|Edited by||Maurice Wright|
|Distributed by||Columbia Pictures|
Ladies of Leisure is a 1930 American pre-Code romantic drama film directed by Frank Capra and starring Barbara Stanwyck and Ralph Graves. The screenplay by Jo Swerling is based on the 1924 play Ladies of the Evening by Milton Herbert Gropper, which ran for 159 performances on Broadway.
The film is about an artist from a wealthy family who hires a "party girl" as his model. As they get to know each other, the girl begins to regret her past, and the two fall in love, but they must face his family's strong opposition to their union. Ladies of Leisure received generally positive reviews, and Stanwyck's performance was praised by critics. The success of the film made Stanwyck a star.
Aspiring artist Jerry Strong (Ralph Graves), the son of a wealthy railroad tycoon, sneaks out of a party he allowed his friend Bill Standish (Lowell Sherman) to hold at his New York penthouse apartment and studio. While out driving in the country, Jerry meets self-described "party girl" Kay Arnold (Barbara Stanwyck), who is escaping from another party aboard a yacht, and gives her a ride back to the city. He sees something in her and offers her a job as his model for a painting titled "Hope". In their first session, Jerry wipes off her makeup to try to bring out her true nature. Perpetual partier and drunkard Standish thinks Kay looks fine just the way she is and invites her on a cruise to Havana. She declines his offer.

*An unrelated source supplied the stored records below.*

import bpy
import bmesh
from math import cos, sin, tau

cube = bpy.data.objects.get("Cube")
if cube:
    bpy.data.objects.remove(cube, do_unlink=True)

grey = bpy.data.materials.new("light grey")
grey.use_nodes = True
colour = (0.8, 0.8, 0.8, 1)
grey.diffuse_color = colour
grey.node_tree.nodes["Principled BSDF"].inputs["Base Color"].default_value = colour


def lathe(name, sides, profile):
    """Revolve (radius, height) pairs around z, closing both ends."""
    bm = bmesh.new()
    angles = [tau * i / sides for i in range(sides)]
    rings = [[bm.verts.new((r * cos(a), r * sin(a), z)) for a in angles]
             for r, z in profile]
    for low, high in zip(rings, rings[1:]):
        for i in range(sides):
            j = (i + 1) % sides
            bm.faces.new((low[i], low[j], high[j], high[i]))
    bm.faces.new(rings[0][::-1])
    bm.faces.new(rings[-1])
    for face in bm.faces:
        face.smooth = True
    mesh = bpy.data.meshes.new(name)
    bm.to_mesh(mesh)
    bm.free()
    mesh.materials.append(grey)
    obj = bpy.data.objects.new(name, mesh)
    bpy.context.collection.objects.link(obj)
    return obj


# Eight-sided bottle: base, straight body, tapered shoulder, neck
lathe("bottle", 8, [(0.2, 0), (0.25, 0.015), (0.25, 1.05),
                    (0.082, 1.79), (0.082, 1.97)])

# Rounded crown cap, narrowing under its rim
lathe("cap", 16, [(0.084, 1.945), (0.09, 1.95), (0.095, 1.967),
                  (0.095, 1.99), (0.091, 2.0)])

As they get to know each other better, Kay falls in love with Jerry and comes to rue her tawdry past. This is reflected in her face, and she finally achieves a pose Jerry finds inspiring. He paints so late into the night that he offers to let her sleep on his couch.
The next morning, Jerry's father John (George Fawcett) shows up and demands he dismiss Kay and marry his longtime fiancée Claire Collins (Juliette Compton). John has found out all about Kay's checkered background; she does not deny the facts. When Jerry refuses, John cuts off all relations with his stubborn son. Kay decides to quit anyway for Jerry's benefit. This forces him to declare he loves her. She suggests running off to Arizona.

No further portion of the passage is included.